Work instructions:
Where does the string "name" appear? Copy every line of the entries below that holds it.

Input data:
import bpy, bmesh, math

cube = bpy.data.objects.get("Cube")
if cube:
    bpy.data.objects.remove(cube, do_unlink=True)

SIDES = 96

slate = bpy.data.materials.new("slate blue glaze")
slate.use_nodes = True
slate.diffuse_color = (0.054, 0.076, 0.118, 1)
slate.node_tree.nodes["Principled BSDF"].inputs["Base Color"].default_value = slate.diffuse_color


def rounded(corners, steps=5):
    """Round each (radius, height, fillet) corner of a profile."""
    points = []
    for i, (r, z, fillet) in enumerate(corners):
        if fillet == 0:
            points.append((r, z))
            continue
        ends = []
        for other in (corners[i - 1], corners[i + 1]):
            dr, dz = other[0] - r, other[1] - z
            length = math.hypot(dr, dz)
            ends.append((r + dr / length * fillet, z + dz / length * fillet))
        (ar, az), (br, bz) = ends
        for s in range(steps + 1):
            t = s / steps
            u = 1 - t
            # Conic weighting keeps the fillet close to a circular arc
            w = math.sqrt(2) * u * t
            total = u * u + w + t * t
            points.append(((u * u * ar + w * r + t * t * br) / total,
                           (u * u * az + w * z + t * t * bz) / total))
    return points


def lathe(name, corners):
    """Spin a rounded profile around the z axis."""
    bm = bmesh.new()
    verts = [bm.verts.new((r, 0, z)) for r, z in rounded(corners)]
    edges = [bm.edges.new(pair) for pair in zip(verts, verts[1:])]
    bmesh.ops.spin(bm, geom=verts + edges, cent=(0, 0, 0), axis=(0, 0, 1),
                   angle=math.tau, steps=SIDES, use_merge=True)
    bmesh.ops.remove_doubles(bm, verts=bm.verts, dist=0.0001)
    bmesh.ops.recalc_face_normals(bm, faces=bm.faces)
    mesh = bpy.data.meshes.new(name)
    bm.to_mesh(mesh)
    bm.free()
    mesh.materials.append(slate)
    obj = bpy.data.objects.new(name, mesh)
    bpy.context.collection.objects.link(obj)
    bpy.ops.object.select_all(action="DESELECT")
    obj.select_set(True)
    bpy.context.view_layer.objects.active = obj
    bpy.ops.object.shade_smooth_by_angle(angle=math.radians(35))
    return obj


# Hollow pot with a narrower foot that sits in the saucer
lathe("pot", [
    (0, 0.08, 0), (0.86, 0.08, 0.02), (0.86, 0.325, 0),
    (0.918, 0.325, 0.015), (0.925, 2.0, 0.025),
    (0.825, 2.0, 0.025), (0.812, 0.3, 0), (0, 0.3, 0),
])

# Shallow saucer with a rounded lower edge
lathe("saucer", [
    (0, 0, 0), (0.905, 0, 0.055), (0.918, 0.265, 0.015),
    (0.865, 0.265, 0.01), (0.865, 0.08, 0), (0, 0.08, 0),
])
* * *
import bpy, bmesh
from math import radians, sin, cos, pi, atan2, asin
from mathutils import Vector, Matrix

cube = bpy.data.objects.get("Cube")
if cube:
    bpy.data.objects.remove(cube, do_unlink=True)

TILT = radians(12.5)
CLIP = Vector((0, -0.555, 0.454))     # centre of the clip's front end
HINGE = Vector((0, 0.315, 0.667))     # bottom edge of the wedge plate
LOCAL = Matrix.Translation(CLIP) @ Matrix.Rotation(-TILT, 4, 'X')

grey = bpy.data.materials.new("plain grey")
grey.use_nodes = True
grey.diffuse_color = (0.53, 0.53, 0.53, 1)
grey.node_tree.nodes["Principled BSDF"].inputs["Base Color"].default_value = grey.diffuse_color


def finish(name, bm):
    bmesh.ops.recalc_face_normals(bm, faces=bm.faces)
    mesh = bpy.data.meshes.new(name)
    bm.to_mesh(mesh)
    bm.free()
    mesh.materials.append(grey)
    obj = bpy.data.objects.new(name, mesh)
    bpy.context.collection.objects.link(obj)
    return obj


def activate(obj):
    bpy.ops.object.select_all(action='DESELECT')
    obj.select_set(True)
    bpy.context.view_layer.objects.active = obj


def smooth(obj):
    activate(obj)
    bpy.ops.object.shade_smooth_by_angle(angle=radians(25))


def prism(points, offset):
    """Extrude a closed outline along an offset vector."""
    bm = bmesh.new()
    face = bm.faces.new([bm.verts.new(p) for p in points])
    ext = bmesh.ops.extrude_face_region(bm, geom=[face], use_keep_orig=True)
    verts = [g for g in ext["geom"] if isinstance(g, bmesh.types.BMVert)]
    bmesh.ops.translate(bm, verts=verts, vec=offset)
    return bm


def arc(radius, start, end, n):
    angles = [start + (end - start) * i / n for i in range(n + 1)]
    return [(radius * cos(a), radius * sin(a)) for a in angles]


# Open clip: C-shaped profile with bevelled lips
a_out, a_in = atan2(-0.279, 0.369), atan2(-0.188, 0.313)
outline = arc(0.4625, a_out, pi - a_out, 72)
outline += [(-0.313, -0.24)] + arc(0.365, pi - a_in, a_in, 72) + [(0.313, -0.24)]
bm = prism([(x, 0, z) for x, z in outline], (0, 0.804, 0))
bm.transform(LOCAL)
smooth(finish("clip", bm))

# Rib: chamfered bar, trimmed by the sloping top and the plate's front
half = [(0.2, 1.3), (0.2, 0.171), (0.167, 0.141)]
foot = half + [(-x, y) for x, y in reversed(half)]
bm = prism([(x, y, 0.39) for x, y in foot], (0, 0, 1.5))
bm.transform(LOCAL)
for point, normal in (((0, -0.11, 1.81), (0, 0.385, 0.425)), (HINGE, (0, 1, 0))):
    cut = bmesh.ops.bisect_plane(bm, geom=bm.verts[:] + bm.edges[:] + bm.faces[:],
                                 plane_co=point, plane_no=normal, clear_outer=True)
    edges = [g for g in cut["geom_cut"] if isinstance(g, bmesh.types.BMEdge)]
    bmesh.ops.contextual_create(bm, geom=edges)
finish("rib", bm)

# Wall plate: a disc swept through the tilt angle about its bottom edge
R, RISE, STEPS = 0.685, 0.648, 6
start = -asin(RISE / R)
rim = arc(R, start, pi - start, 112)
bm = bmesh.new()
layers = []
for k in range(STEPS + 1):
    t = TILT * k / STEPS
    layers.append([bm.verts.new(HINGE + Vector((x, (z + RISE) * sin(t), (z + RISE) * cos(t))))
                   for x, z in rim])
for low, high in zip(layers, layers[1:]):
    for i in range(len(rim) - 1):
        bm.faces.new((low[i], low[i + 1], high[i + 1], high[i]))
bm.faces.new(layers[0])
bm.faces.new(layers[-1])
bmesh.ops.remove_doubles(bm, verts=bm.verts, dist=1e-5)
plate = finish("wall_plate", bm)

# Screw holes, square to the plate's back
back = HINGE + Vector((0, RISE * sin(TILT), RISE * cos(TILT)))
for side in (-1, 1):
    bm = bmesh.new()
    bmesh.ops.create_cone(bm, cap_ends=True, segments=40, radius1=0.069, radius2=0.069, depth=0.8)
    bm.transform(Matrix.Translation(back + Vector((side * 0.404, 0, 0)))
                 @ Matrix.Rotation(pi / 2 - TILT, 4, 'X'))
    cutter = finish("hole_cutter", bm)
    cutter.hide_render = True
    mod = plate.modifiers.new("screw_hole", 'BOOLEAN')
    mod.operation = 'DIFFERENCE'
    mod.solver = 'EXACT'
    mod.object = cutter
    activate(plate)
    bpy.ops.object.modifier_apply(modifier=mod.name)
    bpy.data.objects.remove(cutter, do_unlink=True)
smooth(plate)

Answer to the exercise:
def lathe(name, corners):
    mesh = bpy.data.meshes.new(name)
    obj = bpy.data.objects.new(name, mesh)
def finish(name, bm):
    mesh = bpy.data.meshes.new(name)
    obj = bpy.data.objects.new(name, mesh)
    bpy.ops.object.modifier_apply(modifier=mod.name)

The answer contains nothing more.